The Oscar: How It’s Made, and What It’s Worth
The Oscar: How It’s Made, and What It’s Worth
Presented by: JMBullion
The “Academy Award of Merit”, more commonly known as an Oscar, has been awarded since 1929. The modern Oscar stands 13.5 inches tall with a weight of 8.5 lbs, and it is made of solid bronze with a electroplated coating of 24-karat gold.
However, the world’s most beloved trophy wasn’t always made this way. Here’s the evolution of how an Oscar is made, and what people are willing to pay to get their hands on one.
The Evolution of the Award
1928: The original Oscar was sculpted by Los Angeles artist George Stanley. The design was based on sketches by MGM art director Cedric Gibbons, who came up with the idea of a knight standing on a reel of film gripping a crusader’s sword.
1929: The first ever Oscar was presented at the initial awards banquet on May 16, 1929 to Emil Jannings for Best Actor. It was made of gold-plated solid bronze.
1930s: The bronze was abandoned in favor of britannia metal, a pewter-like alloy which is then plated in copper, nickel silver, and finally, 24-karat gold.
World War II: Due to a metal shortage, Oscars were made of painted plaster for three years. After the war, the Academy invited recipients to redeem the plaster figures for gold-plated metal ones.
1983: R.S. Owens and Company, a Chicago-based awards manufacturer, takes over the contract to build Oscars.
2016: The Academy announced that New York-based Polich Tallix will help return the statuette closer to its original design.
The New Oscar
Using a cast bronze Oscar from 1929, Polich Tallix artisans have restored subtle features of George Stanley’s original sculpture, which was based on sketches by MGM art director Cedric Gibbons.
This was done by creating a digital scan of the 1929 statuette, and then 3D printed and molded so the form could be cast in wax.
Here’s how each new Oscar is made:
- The modern wax versions are dipped in a ceramic shell slurry for ten coats.

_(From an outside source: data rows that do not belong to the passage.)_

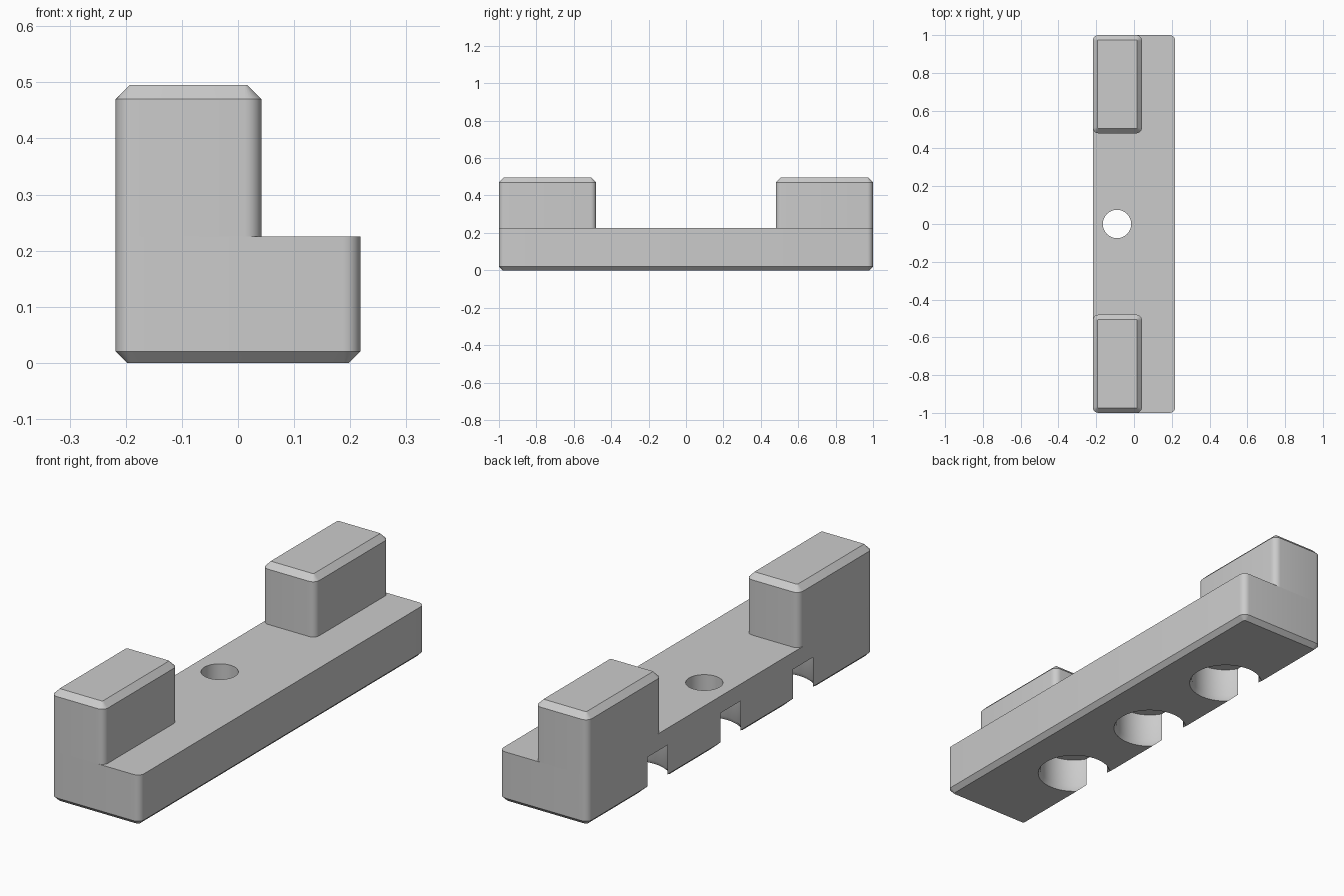
import bpy
import bmesh
from math import sin, cos, pi

cube = bpy.data.objects.get("Cube")
if cube:
    bpy.data.objects.remove(cube, do_unlink=True)

grey = bpy.data.materials.new("plain grey")
grey.use_nodes = True
GREY = (0.6, 0.6, 0.6, 1)
grey.diffuse_color = GREY
grey.node_tree.nodes["Principled BSDF"].inputs["Base Color"].default_value = GREY


def rounded_rect(x0, x1, y0, y1, r, inset, steps=6):
    """Outline with rounded corners, moved inward by inset."""
    points = []
    corners = ((x1, y1, -1, -1), (x0, y1, 1, -1), (x0, y0, 1, 1), (x1, y0, -1, 1))
    for k, (x, y, sx, sy) in enumerate(corners):
        for i in range(steps + 1):
            a = pi / 2 * (k + i / steps)
            points.append((x + sx * r + (r - inset) * cos(a),
                           y + sy * r + (r - inset) * sin(a)))
    return points


def circle(x, y, r, n=48):
    return [(x + r * cos(2 * pi * i / n), y + r * sin(2 * pi * i / n)) for i in range(n)]


def loft(name, rings):
    """Closed solid through a stack of (outline, height) rings."""
    bm = bmesh.new()
    loops = [[bm.verts.new((x, y, z)) for x, y in outline] for outline, z in rings]
    for low, high in zip(loops, loops[1:]):
        n = len(low)
        for i in range(n):
            j = (i + 1) % n
            bm.faces.new((low[i], low[j], high[j], high[i]))
    bm.faces.new(loops[0][::-1])
    bm.faces.new(loops[-1])
    mesh = bpy.data.meshes.new(name)
    bm.to_mesh(mesh)
    bm.free()
    mesh.materials.append(grey)
    obj = bpy.data.objects.new(name, mesh)
    bpy.context.collection.objects.link(obj)
    return obj


def select_only(obj):
    bpy.ops.object.select_all(action='DESELECT')
    obj.select_set(True)
    bpy.context.view_layer.objects.active = obj


def cut(obj, cutter):
    cutter.hide_render = True
    mod = obj.modifiers.new("cut", 'BOOLEAN')
    mod.operation = 'DIFFERENCE'
    mod.solver = 'EXACT'
    mod.object = cutter
    select_only(obj)
    bpy.ops.object.modifier_apply(modifier=mod.name)
    bpy.data.objects.remove(cutter, do_unlink=True)


HALF, TOP, ROUND = 0.218, 0.225, 0.03
HOLE_X = -0.09

# Base bar with a chamfered underside
bar = (-HALF, HALF, -1, 1, ROUND)
base = loft("base_bar", [(rounded_rect(*bar, 0.02), 0),
                         (rounded_rect(*bar, 0), 0.02),
                         (rounded_rect(*bar, 0), TOP)])

# Three round pockets underneath, breaking out through the side
for y in (-0.51, 0, 0.51):
    cut(base, loft("pocket_cutter", [(circle(HOLE_X, y, 0.166), -0.02),
                                     (circle(HOLE_X, y, 0.146), 0.02),
                                     (circle(HOLE_X, y, 0.146), 0.15)]))

# Screw hole through the middle
cut(base, loft("hole_cutter", [(circle(HOLE_X, 0, 0.075), 0.1),
                               (circle(HOLE_X, 0, 0.075), 0.3)]))

# Raised end blocks with chamfered tops
parts = [base]
for name, y0, y1 in (("front_block", -1, -0.48), ("back_block", 0.48, 1)):
    block = (-HALF, 0.042, y0, y1, ROUND)
    parts.append(loft(name, [(rounded_rect(*block, 0), TOP),
                             (rounded_rect(*block, 0), 0.47),
                             (rounded_rect(*block, 0.025), 0.495)]))

for part in parts:
    select_only(part)
    bpy.ops.object.shade_smooth_by_angle(angle=pi / 6)
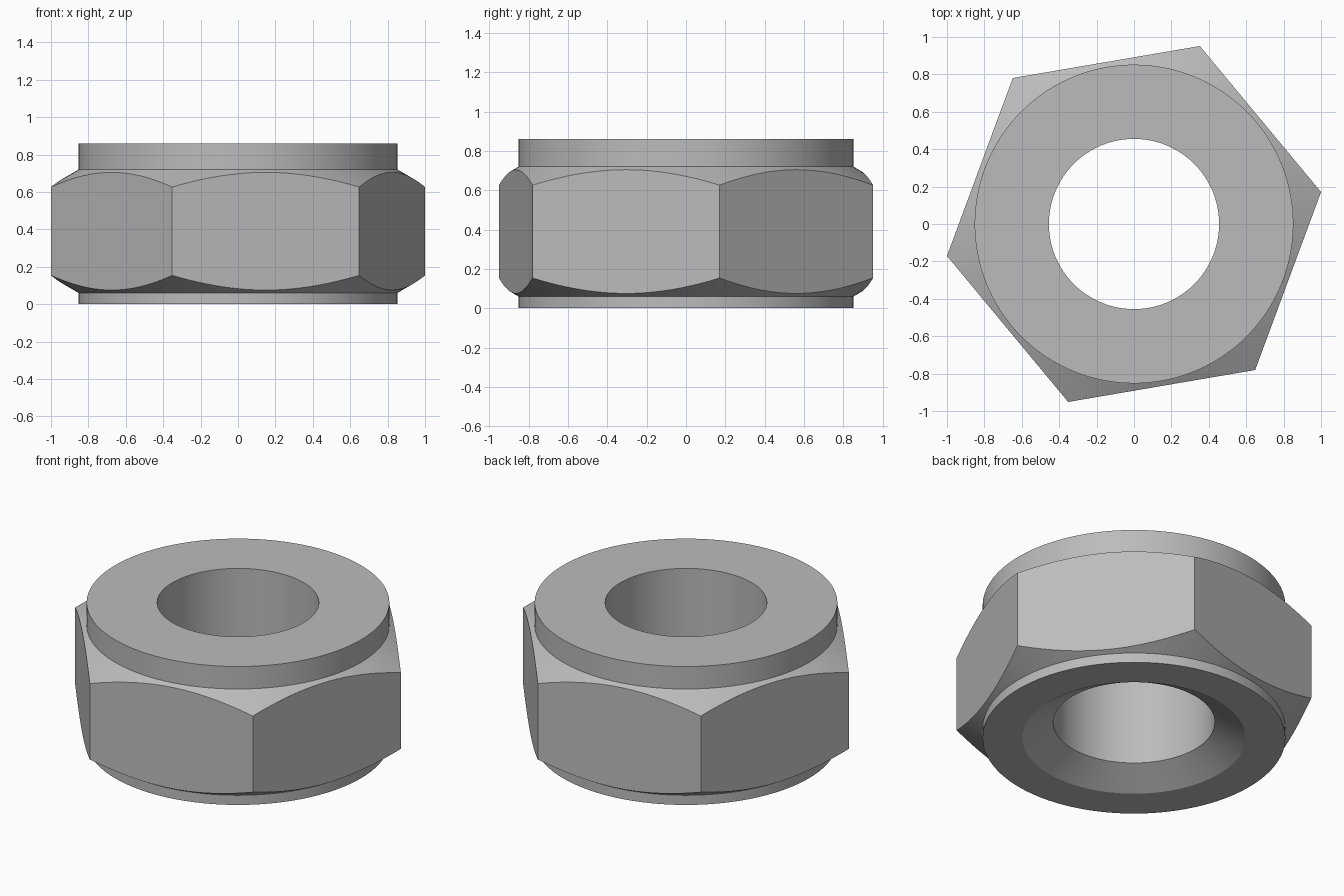
import bpy, bmesh, math

if "Cube" in bpy.data.objects:
    bpy.data.objects.remove(bpy.data.objects["Cube"], do_unlink=True)

# Main dimensions
CORNER_R = 1.0145                       # hexagon corner radius
FLAT_R = CORNER_R * math.cos(math.pi / 6)
TURN = math.radians(9.7)                # rotation of the hexagon
COLLAR_R, BORE_R, SINK_R = 0.852, 0.455, 0.628
COLLAR_LOW, COLLAR_HIGH, TOP = 0.06, 0.72, 0.86
SLOPE = math.tan(math.pi / 6)           # all chamfers are cut at 30 degrees
PER_SIDE = 24
SEGMENTS = 6 * PER_SIDE


def section(i):
    """Closed radius/height outline of the nut at one angular step."""
    angle = (i % PER_SIDE) / PER_SIDE * math.pi / 3 - math.pi / 6
    hex_r = FLAT_R / math.cos(angle)
    drop = (hex_r - COLLAR_R) * SLOPE
    return [
        (BORE_R, (SINK_R - BORE_R) * SLOPE),
        (SINK_R, 0), (COLLAR_R, 0), (COLLAR_R, COLLAR_LOW),
        (hex_r, COLLAR_LOW + drop), (hex_r, COLLAR_HIGH - drop),
        (COLLAR_R, COLLAR_HIGH), (COLLAR_R, TOP), (BORE_R, TOP),
    ]


# Steel colour
steel = bpy.data.materials.new("steel grey")
steel.use_nodes = True
colour = (0.5, 0.5, 0.5, 1)
steel.diffuse_color = colour
steel.node_tree.nodes["Principled BSDF"].inputs["Base Color"].default_value = colour

# Sweep the outline round the axis
bm = bmesh.new()
rings = []
for i in range(SEGMENTS):
    a = TURN + i * math.tau / SEGMENTS
    rings.append([bm.verts.new((r * math.cos(a), r * math.sin(a), z))
                  for r, z in section(i)])

flats = [[] for _ in range(6)]
for i, ring in enumerate(rings):
    following = rings[(i + 1) % SEGMENTS]
    for j in range(len(ring)):
        k = (j + 1) % len(ring)
        face = bm.faces.new((ring[j], following[j], following[k], ring[k]))
        if j == 4:
            flats[i // PER_SIDE].append(face)

# Merge the strips of each wrench flat into one face
for strips in flats:
    bmesh.ops.dissolve_faces(bm, faces=strips)
bmesh.ops.recalc_face_normals(bm, faces=bm.faces)

mesh = bpy.data.meshes.new("hex_nut")
bm.to_mesh(mesh)
bm.free()
mesh.materials.append(steel)
nut = bpy.data.objects.new("hex_nut", mesh)
bpy.context.collection.objects.link(nut)

# Smooth the round surfaces, keep the machined edges sharp
bpy.ops.object.select_all(action="DESELECT")
nut.select_set(True)
bpy.context.view_layer.objects.active = nut
bpy.ops.object.shade_smooth_by_angle(angle=math.radians(20))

Once the shell is cured, it is fired in an oven at 1600° F.
- Bronze at 1860° F is then poured into the hot ceramic shell and allowed to cool overnight.
- The next morning, the bronze castings are broken out of the ceramic shell and the plumbing system that guides the metal into the body of the casting is cut off.
- The castings are then sanded to a mirror polish finish and electroplated with a permanent layer of 24-karat gold by Epner Technology.
- The statuette’s bronze base receives a smooth black patina, which is hand-buffed to a satin finish.
The time required to produce 50 statuettes in this manner is about three months.
“With the help of some 21st century technology, we’re able to honor the Oscar’s proud beginnings,” said Academy President Cheryl Boone Isaacs. “The new statuette exemplifies impeccable craftsmanship and the enduring nature of art.”
What’s an Oscar Worth?
Oscars on the open market can command up to millions of dollars. However, this wouldn’t be the case if the Academy had its way.
Since 1950, the Academy has not allowed winners to keep Oscars unless a First Right of Refusal agreement is signed. It stipulates that an Oscar cannot be sold by a winner unless it is offered to the Academy first for the sum of $1.
Here’s what an Oscar is really worth:
According to R.S. Owens, the longtime maker of modern-day Oscars up until this year, the cost to produce one statuette is $400.
Assuming $1,200/oz gold, a standard gold electroplated coat of 15 millionths of an inch thick, and a 2.2 sq. ft surface area, the melt value of the gold coating alone is $57.40.
A hypothetical solid gold Oscar? It would weigh 18 lbs and have a melt value of $330,522.
Stars Hit the Bid
Since 1929, approximately 150 Oscars have been sold on the open market, with around half of them being grey-market sales from the post-1950 era.
Here’s some stars that have bought or bid for Oscars during their careers. All numbers are converted to 2016 USD:
David Copperfield – $299,000
Oscar for Best Director to Michael Curtiz (Casablanca, 1942)
Copperfield bought it in 2003, and kept it in his bedroom. He auctioned it off for over $2 million in 2012
David Copperfield – $907,000 (failed bid)
Oscar for Best Screenplay to Orson Welles (Citizen Kane, 1941)
Copperfield tried to acquire a second Oscar in 2011, but was outbid by a private buyer
Michael Jackson – $2.19 million dollars
Oscar for Best Picture (Gone With the Wind, 1939)
Bought in 1999 for a record price of $1.54 million at the time, Michael paid far higher than the pre-sale estimated price of $300,000.
Steven Spielberg – $917,000
Oscar for Best Actor to Clark Gable (It Happened One Night, 1943)
Spielberg bought the Oscar, and donated it back to the Academy for safekeeping
Steven Spielberg – $773,000
Oscar for Best Actress to Bette Davis (Jezebel, 1938)
Spielberg bought the Oscar, and donated it back to the Academy for safekeepingEmbed This Image On Your Site (copy code below):